_Listed entries_:
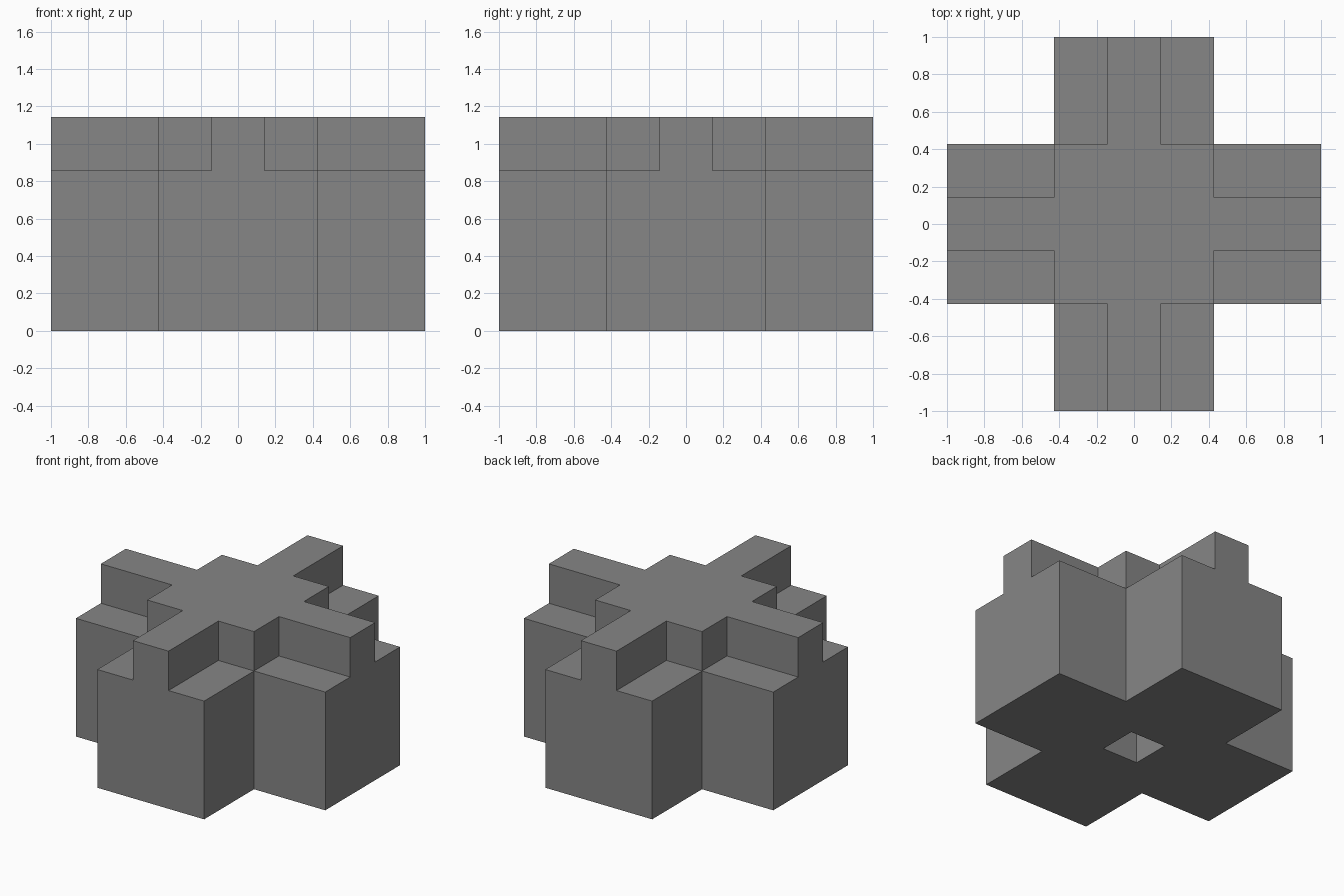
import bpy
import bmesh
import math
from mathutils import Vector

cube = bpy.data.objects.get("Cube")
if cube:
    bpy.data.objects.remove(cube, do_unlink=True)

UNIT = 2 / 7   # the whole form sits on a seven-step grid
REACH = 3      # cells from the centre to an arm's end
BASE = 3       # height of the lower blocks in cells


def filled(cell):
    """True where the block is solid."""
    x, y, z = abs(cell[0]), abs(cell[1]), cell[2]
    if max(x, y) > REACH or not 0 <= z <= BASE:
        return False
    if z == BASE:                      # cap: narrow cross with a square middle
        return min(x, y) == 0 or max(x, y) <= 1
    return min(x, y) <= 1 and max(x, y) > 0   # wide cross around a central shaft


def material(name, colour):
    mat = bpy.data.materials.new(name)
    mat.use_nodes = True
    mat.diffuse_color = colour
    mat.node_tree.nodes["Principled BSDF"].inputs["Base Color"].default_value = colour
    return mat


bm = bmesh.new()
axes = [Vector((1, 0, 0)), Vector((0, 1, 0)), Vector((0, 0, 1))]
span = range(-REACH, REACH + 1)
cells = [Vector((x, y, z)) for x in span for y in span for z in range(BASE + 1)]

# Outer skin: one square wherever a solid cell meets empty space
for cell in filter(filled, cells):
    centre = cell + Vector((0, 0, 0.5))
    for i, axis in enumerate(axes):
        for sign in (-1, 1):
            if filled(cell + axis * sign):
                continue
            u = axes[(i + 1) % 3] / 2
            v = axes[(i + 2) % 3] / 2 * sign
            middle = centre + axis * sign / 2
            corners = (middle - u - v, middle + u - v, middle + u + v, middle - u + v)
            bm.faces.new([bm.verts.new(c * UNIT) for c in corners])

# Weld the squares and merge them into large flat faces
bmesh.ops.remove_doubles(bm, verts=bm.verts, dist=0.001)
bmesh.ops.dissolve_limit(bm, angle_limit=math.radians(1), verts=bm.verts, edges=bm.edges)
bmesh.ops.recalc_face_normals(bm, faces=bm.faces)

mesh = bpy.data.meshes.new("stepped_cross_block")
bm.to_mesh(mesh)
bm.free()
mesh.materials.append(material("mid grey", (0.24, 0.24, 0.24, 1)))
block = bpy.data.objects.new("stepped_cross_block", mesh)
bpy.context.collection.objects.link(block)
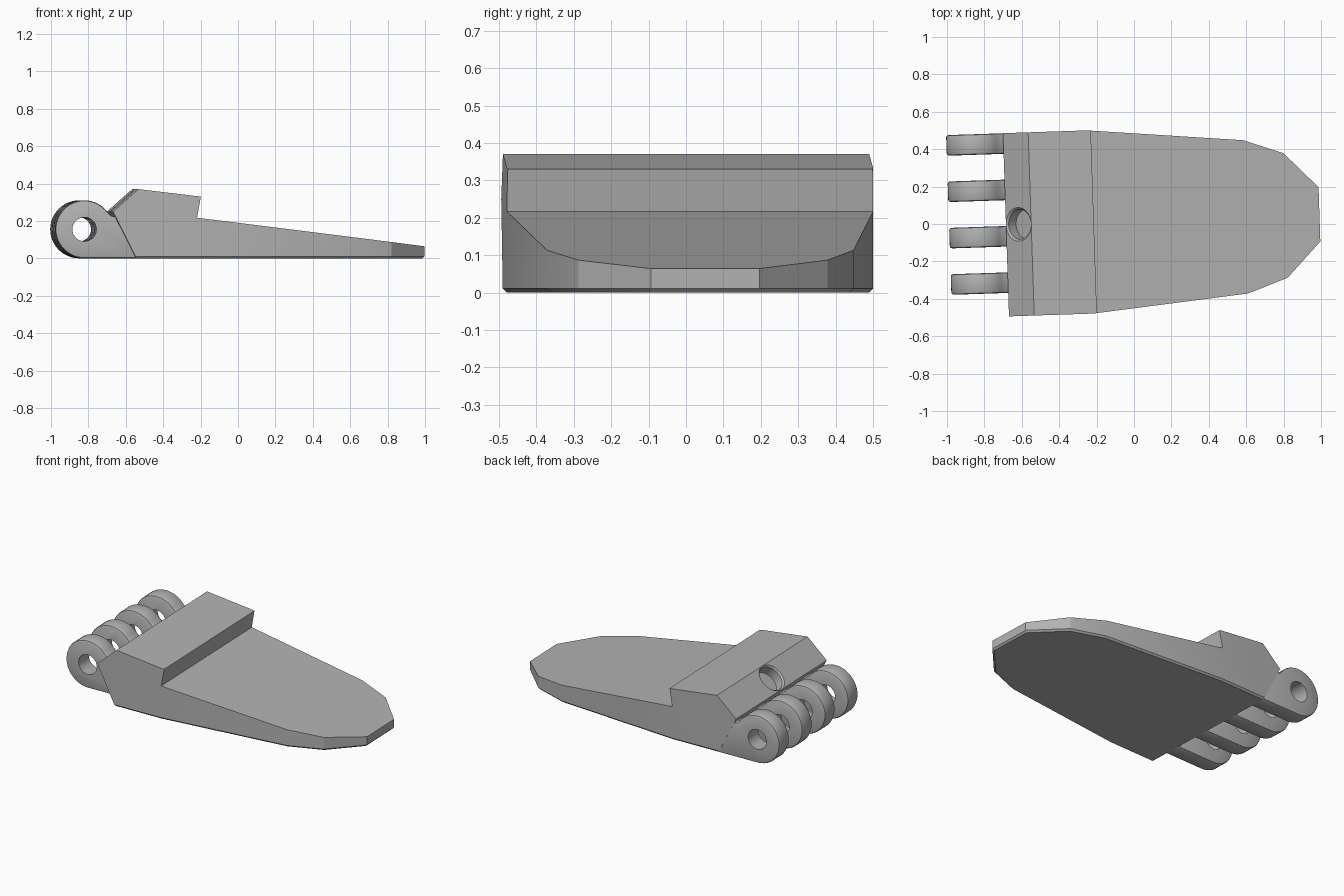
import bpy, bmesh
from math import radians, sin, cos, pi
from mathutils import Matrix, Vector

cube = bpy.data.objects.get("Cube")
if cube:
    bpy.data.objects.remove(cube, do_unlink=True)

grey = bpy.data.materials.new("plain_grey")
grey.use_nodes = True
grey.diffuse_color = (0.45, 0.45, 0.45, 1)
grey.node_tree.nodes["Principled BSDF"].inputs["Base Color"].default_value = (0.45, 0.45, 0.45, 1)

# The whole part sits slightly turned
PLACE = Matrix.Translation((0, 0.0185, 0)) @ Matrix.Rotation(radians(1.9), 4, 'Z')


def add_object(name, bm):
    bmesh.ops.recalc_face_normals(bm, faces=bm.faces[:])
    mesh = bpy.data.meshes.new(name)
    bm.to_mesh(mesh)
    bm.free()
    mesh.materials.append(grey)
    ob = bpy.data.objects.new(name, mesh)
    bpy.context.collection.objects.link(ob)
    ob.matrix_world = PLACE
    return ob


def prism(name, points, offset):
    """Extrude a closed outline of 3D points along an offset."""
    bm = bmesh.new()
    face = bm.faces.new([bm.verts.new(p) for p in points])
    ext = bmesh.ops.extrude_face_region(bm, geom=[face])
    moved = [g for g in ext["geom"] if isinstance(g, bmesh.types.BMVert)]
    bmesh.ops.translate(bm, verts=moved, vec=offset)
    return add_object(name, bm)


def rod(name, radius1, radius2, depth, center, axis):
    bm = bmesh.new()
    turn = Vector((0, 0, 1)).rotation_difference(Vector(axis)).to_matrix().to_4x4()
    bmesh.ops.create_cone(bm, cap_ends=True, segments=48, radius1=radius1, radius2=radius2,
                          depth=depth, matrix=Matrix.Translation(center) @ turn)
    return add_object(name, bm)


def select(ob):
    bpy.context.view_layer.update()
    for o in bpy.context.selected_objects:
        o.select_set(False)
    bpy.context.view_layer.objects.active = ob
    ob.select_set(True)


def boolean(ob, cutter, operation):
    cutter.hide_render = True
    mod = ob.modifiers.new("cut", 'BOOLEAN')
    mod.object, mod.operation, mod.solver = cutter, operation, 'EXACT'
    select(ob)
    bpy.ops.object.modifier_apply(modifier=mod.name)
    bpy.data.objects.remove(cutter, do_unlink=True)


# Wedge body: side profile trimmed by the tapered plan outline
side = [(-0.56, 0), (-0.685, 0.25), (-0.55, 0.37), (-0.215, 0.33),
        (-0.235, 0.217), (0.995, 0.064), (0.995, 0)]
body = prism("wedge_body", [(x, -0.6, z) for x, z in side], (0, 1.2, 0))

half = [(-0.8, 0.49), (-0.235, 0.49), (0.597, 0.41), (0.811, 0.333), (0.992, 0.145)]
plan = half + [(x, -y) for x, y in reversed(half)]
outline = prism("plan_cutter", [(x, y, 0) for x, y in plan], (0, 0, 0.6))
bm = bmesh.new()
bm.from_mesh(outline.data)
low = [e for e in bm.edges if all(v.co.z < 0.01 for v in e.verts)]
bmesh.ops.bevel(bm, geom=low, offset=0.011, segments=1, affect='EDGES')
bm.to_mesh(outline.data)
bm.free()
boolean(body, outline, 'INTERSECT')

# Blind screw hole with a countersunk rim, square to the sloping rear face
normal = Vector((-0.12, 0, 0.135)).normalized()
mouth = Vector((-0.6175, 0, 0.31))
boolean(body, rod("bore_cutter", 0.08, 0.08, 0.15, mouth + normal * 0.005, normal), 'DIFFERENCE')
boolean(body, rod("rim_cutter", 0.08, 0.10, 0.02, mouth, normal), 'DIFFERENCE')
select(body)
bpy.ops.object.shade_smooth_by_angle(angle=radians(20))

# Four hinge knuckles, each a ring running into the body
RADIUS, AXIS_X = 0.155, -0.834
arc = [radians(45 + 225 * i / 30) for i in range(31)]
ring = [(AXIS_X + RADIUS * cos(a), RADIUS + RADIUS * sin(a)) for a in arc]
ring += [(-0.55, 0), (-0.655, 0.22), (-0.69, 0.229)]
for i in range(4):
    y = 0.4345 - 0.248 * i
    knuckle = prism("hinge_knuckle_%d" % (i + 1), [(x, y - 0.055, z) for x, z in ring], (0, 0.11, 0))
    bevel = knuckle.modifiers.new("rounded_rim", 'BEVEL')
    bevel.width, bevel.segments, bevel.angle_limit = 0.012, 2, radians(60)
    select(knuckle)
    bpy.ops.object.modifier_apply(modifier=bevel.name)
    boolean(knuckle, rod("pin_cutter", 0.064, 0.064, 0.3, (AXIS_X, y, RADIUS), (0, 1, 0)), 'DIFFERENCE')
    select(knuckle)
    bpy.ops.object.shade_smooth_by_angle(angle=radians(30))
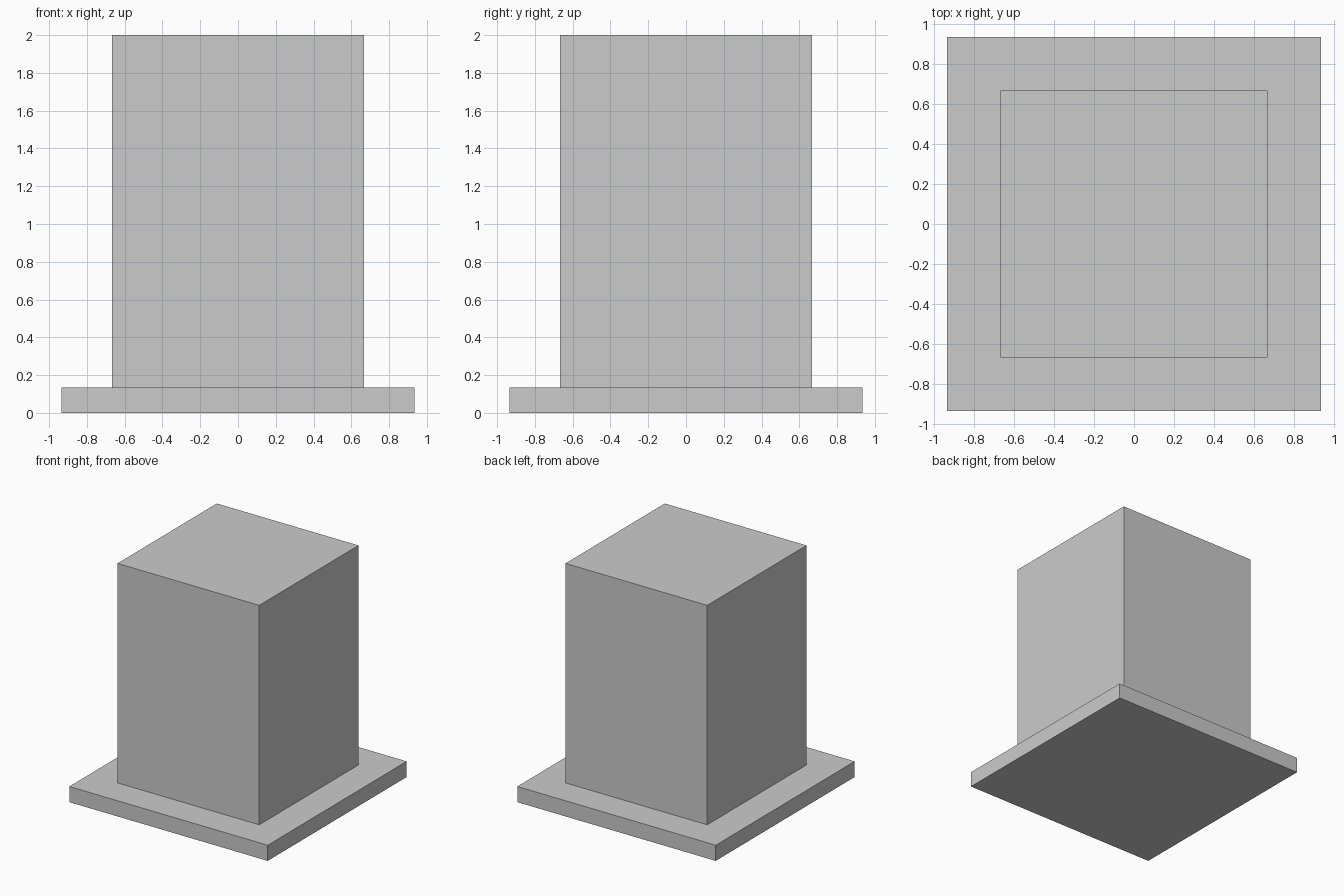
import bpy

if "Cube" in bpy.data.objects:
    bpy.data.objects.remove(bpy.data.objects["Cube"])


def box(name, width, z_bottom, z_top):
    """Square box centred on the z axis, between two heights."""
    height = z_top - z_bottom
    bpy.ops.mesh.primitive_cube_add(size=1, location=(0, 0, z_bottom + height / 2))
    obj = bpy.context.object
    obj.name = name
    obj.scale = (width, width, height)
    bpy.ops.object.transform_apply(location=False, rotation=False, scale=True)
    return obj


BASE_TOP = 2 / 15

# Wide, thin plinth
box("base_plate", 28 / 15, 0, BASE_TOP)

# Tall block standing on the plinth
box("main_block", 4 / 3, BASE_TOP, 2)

_What is needed_:
Each line above that contains "faces" must be copied out.

_Output_:
            bm.faces.new([bm.verts.new(c * UNIT) for c in corners])
# Weld the squares and merge them into large flat faces
bmesh.ops.recalc_face_normals(bm, faces=bm.faces)
    bmesh.ops.recalc_face_normals(bm, faces=bm.faces[:])
    face = bm.faces.new([bm.verts.new(p) for p in points])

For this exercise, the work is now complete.